Day Nursery and Pediatric Clinic, Milan
Built for the municipality of Milan, this
facility contains a day nursery for 45 to 60 infants from
three months to three years old and an independent pediatric
The site is a rectangular gap in the urban fabric of one of
the most densely populated areas of the city. It is enclosed
on three sides by buildings: the fourth side faces Via Induno,
a major roadway.
From the outset the programme appeared
to be at odds with the site. Day nurseries are often located
in areas with sufficient open space for recreational activities,
and in many instances are part of larger educational complexes.
This project was neither. It had to be squeezed into a tight
urban void. and respond, in its organisation, form and fabric,
to the structure of the city. It also had to serve as an important
resource for the community.
A primary organisational principle was
the accessibility of the site. Pedestrian paths link the building
to the major streets nearby. A passage in the tradition of
the Galleria connects Via Paolo Lomazzo with Via Induno and
provides access to both the day nursery and the clinic. Other
important concerns were to:
- create a sense of place and 'territory' for the children
and minimise the overpowering impact of the tall party walls
surrounding the site.
-protect the children from the traffic and noise of Via lnduno
- provide a stimulating visual environment for the children
- make a place that the community could relate to.
The total area of the site is 1,400 square
metres: 50 per cent coverage was permitted by zoning and planning
regulations. The nursery and clinic have been placed under
a 'blanket' type roof that covers most of the site. A number
of cut-outs and rooflights allow the sun to enter at desirable
points. The clinic is contained within a two-storey rectangular
building with a large stepped room for community meetings
and discussions. The nursery school is also organised on two
levels, with all the major children's activities (play-eat-rest)
placed on the ground floor.
The spatial concept is based on the adaptation
of two independent but interrelated envelopes (walls). The

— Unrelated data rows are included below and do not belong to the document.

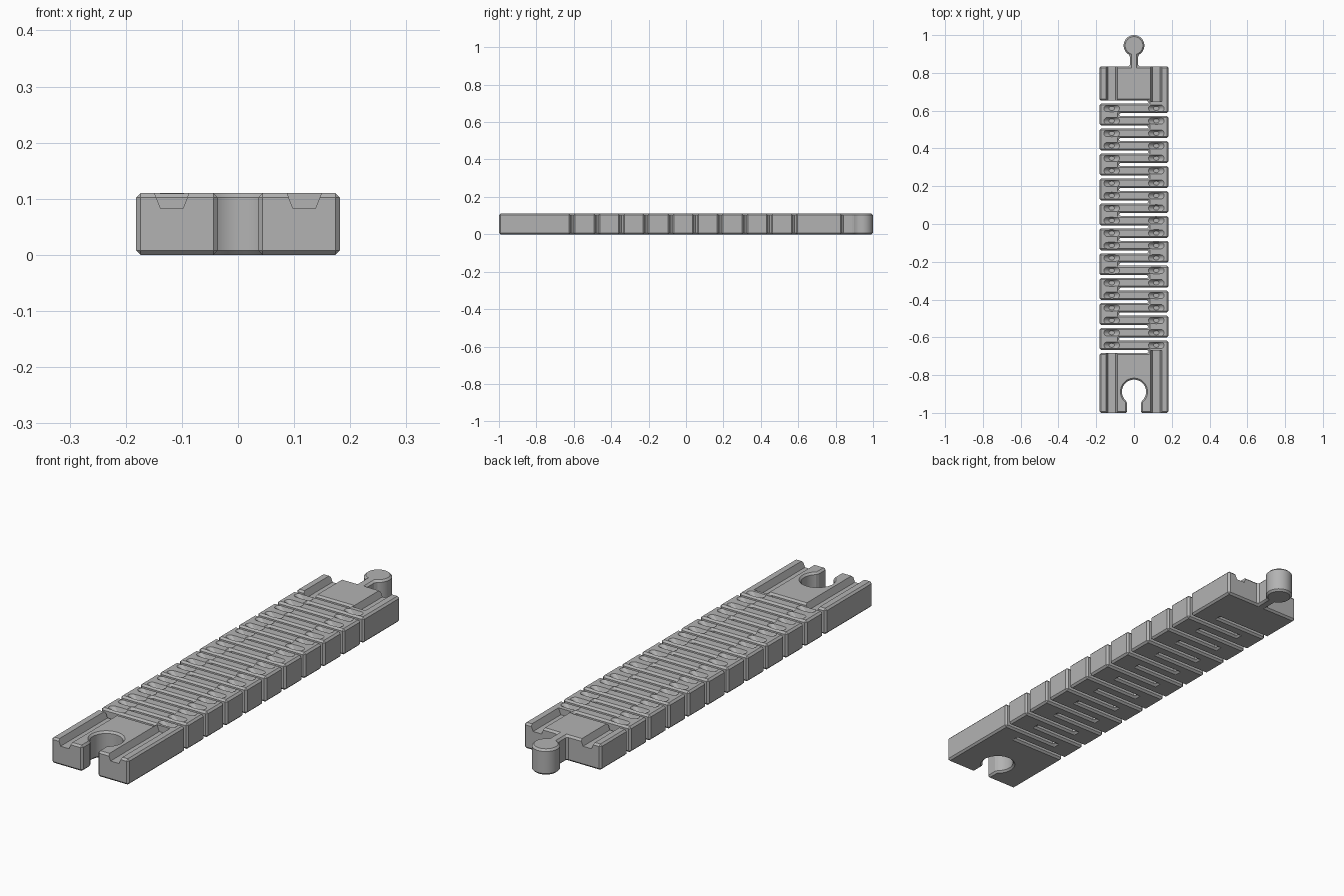
import bpy, bmesh, math
from mathutils import Vector

cube = bpy.data.objects.get("Cube")
if cube:
    bpy.data.objects.remove(cube)

W, H, END = 0.182, 0.11, 0.835      # half width, height, back end of body
PITCH, GAP = 0.132, 0.008           # slot spacing, half slot width
FIRST_L, FIRST_R = -0.675, -0.609   # first slot on each side
GROOVE_X = 0.118

grey = bpy.data.materials.new("light grey plastic")
grey.use_nodes = True
grey.diffuse_color = (0.45, 0.45, 0.45, 1)
grey.node_tree.nodes["Principled BSDF"].inputs["Base Color"].default_value = (0.45, 0.45, 0.45, 1)


def add_object(name, bm):
    bmesh.ops.recalc_face_normals(bm, faces=bm.faces)
    mesh = bpy.data.meshes.new(name)
    bm.to_mesh(mesh)
    bm.free()
    mesh.materials.append(grey)
    ob = bpy.data.objects.new(name, mesh)
    bpy.context.collection.objects.link(ob)
    return ob


def arc(cy, r, a0, a1, n=36):
    steps = [math.radians(a0 + (a1 - a0) * i / n) for i in range(n + 1)]
    return [(r * math.cos(a), cy + r * math.sin(a)) for a in steps]


def notch(side, y, inner):
    # slot cut inwards from one side, listed in travel direction
    s = -side * GAP
    return [(side * W, y + s), (inner, y + s), (inner, y - s), (side * W, y - s)]


def loft(bm, lower, upper):
    # solid between two matching loops
    a = [bm.verts.new(p) for p in lower]
    b = [bm.verts.new(p) for p in upper]
    bm.faces.new(a)
    bm.faces.new(b)
    for i in range(len(a)):
        j = (i + 1) % len(a)
        bm.faces.new((a[i], a[j], b[j], b[i]))


# Track outline: socket, right slots, peg, left slots
slot = 0.036
ang = math.degrees(math.asin(slot / 0.064))
outline = [(slot, -1), (W, -1)]
for i in range(10):
    outline += notch(1, FIRST_R + i * PITCH, -0.08)
outline += [(W, END), (0.022, END)]
peg = math.degrees(math.asin(0.022 / 0.055))
outline += arc(0.945, 0.055, -90 + peg, 270 - peg)
outline += [(-0.022, END), (-W, END)]
for i in reversed(range(11)):
    outline += notch(-1, FIRST_L + i * PITCH, 0.077)
outline += [(-W, -1), (-slot, -1)]
outline += arc(-0.888, 0.064, 270 - ang, -90 + ang)

bm = bmesh.new()
loft(bm, [(x, y, 0) for x, y in outline], [(x, y, H) for x, y in outline])
track = add_object("flexible_track", bm)

bev = track.modifiers.new("chamfer", "BEVEL")
bev.width, bev.segments = 0.009, 1
bev.limit_method, bev.angle_limit = "ANGLE", math.radians(35)

# Wheel grooves through both end blocks, pockets on each crossbar
bm = bmesh.new()
for side in (-1, 1):
    cx = side * GROOVE_X
    for y0, y1 in ((-1.05, FIRST_L + (0 if side < 0 else 0.004)), (0.648, 0.9)):
        profile = [(-0.02, 0.083), (0.02, 0.083), (0.031, 0.111), (0.031, 0.13), (-0.031, 0.13), (-0.031, 0.111)]
        loft(bm, [(cx + x, y0, z) for x, z in profile], [(cx + x, y1, z) for x, z in profile])
    for i in range(20):
        y = (FIRST_L + FIRST_R) / 2 + i * PITCH / 2
        ring = [2 * math.pi * k / 16 for k in range(16)]
        low = [(cx + 0.015 * math.cos(a), y + 0.011 * math.sin(a), 0.09) for a in ring]
        top = []
        for a in ring:
            stretch = math.copysign(0.024, math.cos(a)) if abs(math.cos(a)) > 0.01 else 0
            top.append((cx + stretch + 0.02 * math.cos(a), y + 0.019 * math.sin(a), 0.112))
        loft(bm, low, top)
cutter = add_object("groove_cutter", bm)
cutter.hide_render = True

cut = track.modifiers.new("grooves", "BOOLEAN")
cut.object, cut.operation, cut.solver = cutter, "DIFFERENCE", "EXACT"

bpy.context.view_layer.objects.active = track
track.select_set(True)
for m in list(track.modifiers):
    bpy.ops.object.modifier_apply(modifier=m.name)
bpy.data.objects.remove(cutter)
bpy.ops.object.shade_smooth_by_angle(angle=math.radians(25))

first is a metal skin which defines the overall two-storey
volume of the building (under the roof) and establishes a
strong relationship with the landscaped patios and playgrounds.
The second envelope is a more rigorous geometric configuration
in the form of a cluster encompassing all support functions
on both levels. Built in concrete blocks, it rises as an independent
structure within the two-storey space; a building within a
building. Ventilation and light are conducted through tubular
telescopic shafts bridging the two skins.
A two-story double-sided deep wall constructed
of 30cm x 30cm glass blocks is placed on the property line
along Via Induno. Within it. Niches and openings accommodate
a variety of street furniture: post-bows, telephones. fountains,
plants, posters, benches and entry gates. Kept away from the
building, not unlike the fences or walls of urban villas,
it defines three landscaped patios which form an area for
visual encounter between adults and children. With its double
facade, it symbolises the encounter between the city and the
The project was designed in 1978/79 and completed
Empio Malara with Gianni Drago. Panos Koulermos and Giacomo
from L to R: Cutaway axonometrics of ground floor and